By Dirty Dan
I finally got around to seeing Bill Maher’s surprisingly poignant documentary Religulous last night. Now, granted, it’s pretty one sided, in a sense that they don’t really choose the best responses from the individuals he interviews (at least, I really, REALLY hope they aren’t the best responses!!!). Based on the people he interviews, from the streets of middle America all the way to the Vatican, the film made me wonder how anyone could possibly take the Bible, the Koran, the Kabbalah or any other book that tries to dictate one’s moral actions seriously.
Throughout the film, Maher wanders the world debating anyone who’ll speak to him about the concepts and ideas of all the various world religions. He poses very simple questions such as “if God is all mighty, then why doesn’t he just rid the world of Satan?” Answer: he will.

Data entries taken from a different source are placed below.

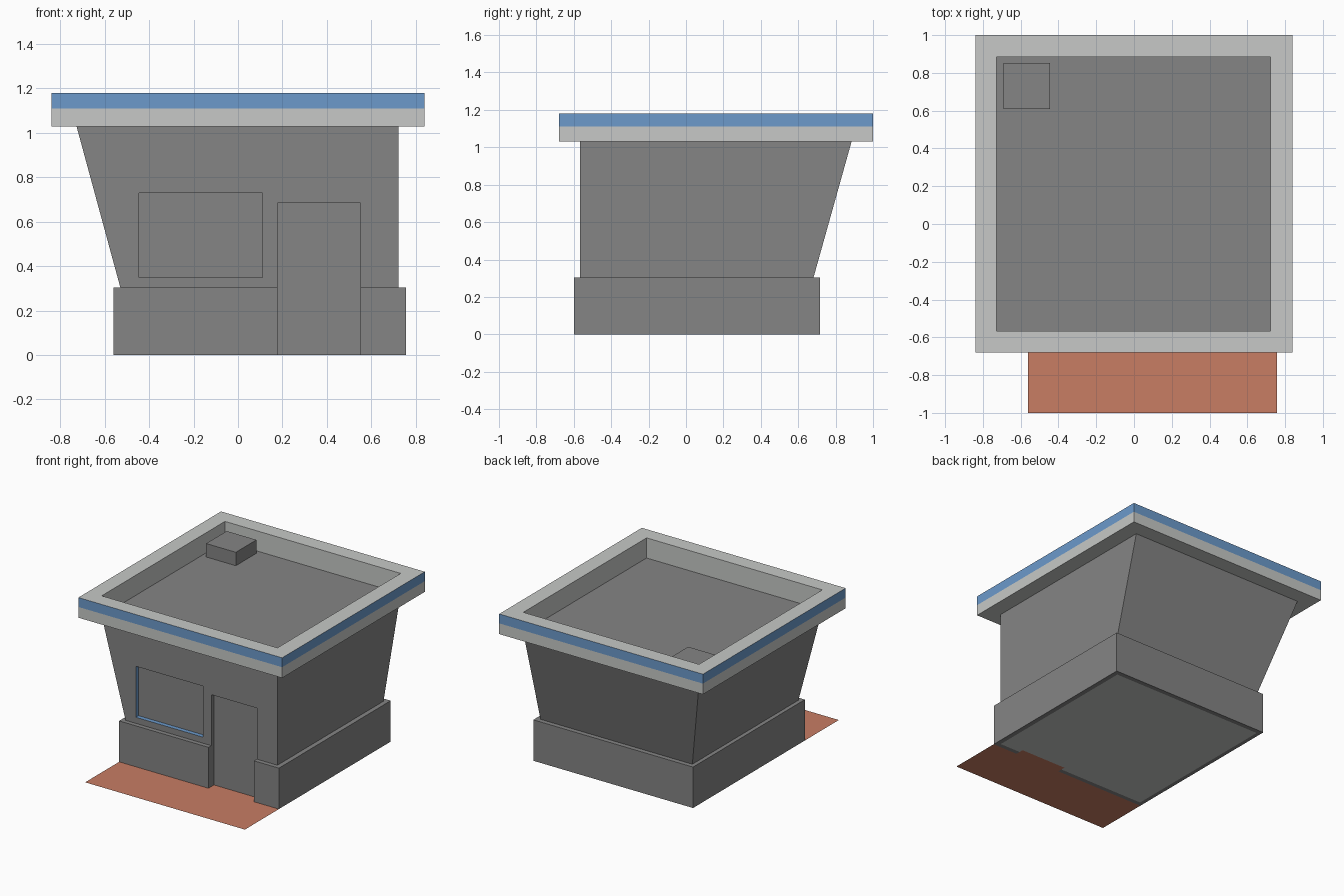
import bpy, bmesh

if "Cube" in bpy.data.objects:
    bpy.data.objects.remove(bpy.data.objects["Cube"])


def material(name, rgb):
    lin = [((c / 255 + 0.055) / 1.055) ** 2.4 for c in rgb]
    m = bpy.data.materials.new(name)
    m.diffuse_color = (*lin, 1)
    m.use_nodes = True
    m.node_tree.nodes["Principled BSDF"].inputs["Base Color"].default_value = m.diffuse_color
    return m


GREY = material("wall_grey", (133, 133, 133))
LIGHT = material("trim_light_grey", (199, 201, 199))
BLUE = material("stripe_blue", (108, 154, 203))
ORANGE = material("paving_orange", (200, 125, 100))


def finish(name, bm, mats):
    bmesh.ops.recalc_face_normals(bm, faces=bm.faces)
    me = bpy.data.meshes.new(name)
    bm.to_mesh(me)
    bm.free()
    for m in mats:
        me.materials.append(m)
    ob = bpy.data.objects.new(name, me)
    bpy.context.collection.objects.link(ob)
    return ob


def loft(name, rings, mats, caps=True, closed=False):
    """Skin stacked rectangles given as (x0, x1, y0, y1, z)."""
    bm = bmesh.new()
    loops = [[bm.verts.new(p) for p in ((x0, y0, z), (x1, y0, z), (x1, y1, z), (x0, y1, z))]
             for x0, x1, y0, y1, z in rings]
    pairs = list(zip(loops, loops[1:]))
    if closed:
        pairs.append((loops[-1], loops[0]))
    for a, b in pairs:
        for i in range(4):
            j = (i + 1) % 4
            bm.faces.new((a[i], a[j], b[j], b[i]))
    if caps:
        bm.faces.new(loops[0])
        bm.faces.new(loops[-1])
    return finish(name, bm, mats)


def box(name, x0, x1, y0, y1, z0, z1, mat=GREY):
    return loft(name, [(x0, x1, y0, y1, z0), (x0, x1, y0, y1, z1)], [mat])


def plate(name, x0, x1, y0, y1, mat):
    bm = bmesh.new()
    bm.faces.new([bm.verts.new(p) for p in ((x0, y0, 0), (x1, y0, 0), (x1, y1, 0), (x0, y1, 0))])
    return finish(name, bm, [mat])


# Main body: left and back walls lean outward
FRONT, INSET = -0.567, -0.535
low = (-0.53, 0.722, FRONT, 0.682)
top = (-0.727, 0.722, FRONT, 0.885)
body = loft("building_walls", [(*low, 0), (*low, 0.305), (*top, 1.03)], [GREY, LIGHT, BLUE])

# Recessed door and window cut into the front wall
cutters = [box("door_cutter", 0.177, 0.552, -0.8, INSET, -0.1, 0.685),
           box("window_cutter", -0.445, 0.11, -0.8, INSET, 0.35, 0.73)]
for c in cutters:
    c.hide_render = True
    mod = body.modifiers.new(c.name, 'BOOLEAN')
    mod.operation = 'DIFFERENCE'
    mod.solver = 'EXACT'
    mod.object = c
deps = bpy.context.evaluated_depsgraph_get()
mesh = bpy.data.meshes.new_from_object(body.evaluated_get(deps))
body.modifiers.clear()
body.data = mesh
for c in cutters:
    bpy.data.objects.remove(c)

# Light underside, blue window reveals
for p in mesh.polygons:
    c = p.center
    p.material_index = 0
    if p.normal.z < -0.9 and c.z < 0.01:
        p.material_index = 1
    elif FRONT + 0.005 < c.y < INSET - 0.005 and -0.46 < c.x < 0.12 and c.z > 0.34:
        p.material_index = 2

# Plinth around the base, open at the doorway
X0, X1, Y0, Y1, H = -0.56, 0.757, -0.6, 0.717, 0.305
box("plinth_left", X0, low[0], Y0, Y1, 0, H)
box("plinth_right", low[1], X1, Y0, Y1, 0, H)
box("plinth_back", low[0], low[1], low[3], Y1, 0, H)
box("plinth_front_left", low[0], 0.177, Y0, FRONT, 0, H)
box("plinth_front_right", 0.552, low[1], Y0, FRONT, 0, H)

# Roof parapet with a blue upper band
out = (-0.84, 0.84, -0.68, 1.0)
parapet = loft("roof_parapet", [(*top, 1.03), (*out, 1.03), (*out, 1.11), (*out, 1.18), (*top, 1.18)],
               [LIGHT, BLUE], caps=False, closed=True)
for p in parapet.data.polygons:
    outer = abs(p.center.x) > 0.8 or p.center.y < -0.65 or p.center.y > 0.97
    p.material_index = int(abs(p.normal.z) < 0.5 and outer and p.center.z > 1.11)

# Rooftop unit
box("rooftop_unit", -0.69, -0.445, 0.61, 0.853, 1.03, 1.13)

# Paving in front and in the doorway
plate("front_paving", X0, X1, -1.0, Y0, ORANGE)
plate("doorway_paving", 0.177, 0.552, Y0, INSET, ORANGE)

He will? Wtf is that?!?!
Most of the people chicken out and run away (or look like they want to punch him) when they realize his intent of making a ‘documentary about religion’. I understand that it’s hard to mess with people and their faith, but some of these people are blatantly trying to cash in off of religion more than actually believe in it themselves. One of my more favorite moments was when he asked someone who claims to have received a message from God why God only communicates with one person at a time. Wouldn’t it be much more efficient for God to speak to all human beings at once? I mean, does God not have spam capabilities?
In the film, Maher is able to expose Organized Religion for what it is. After all, why is it only individuals who are at weak points in their lives (ie. in jail, recovering from assorted addictions, experienced loss of a loved one, etc) who claim to have faith and believe in God. Doesn’t that seem to be very convenient for those who profit off of the weak? In Religulous, Maher interviews one of those televangelists who preaches on tv to hundreds of thousands of people at once. He makes a point to mention all of the designer clothes, fancy jewels and snakeskin boots that the televangelist is wearing, and how they were bought with money from the collection plate. This man, who many people rely on for faith, tells Maher that his viewers expect him to look good.
I could, and should, write a blog of some sort on this film, and organized religion as a whole. But I’m pressed for time right now, and the key message I found most inspiring in Religulous was that anyone and everyone who is nonreligious, Atheist or Agnostic… we need to stand up and unite as one, and tell all of these people who would rather kill and destroy in the name of their God than share a world of peace to shut the fuck up and find a new hobby.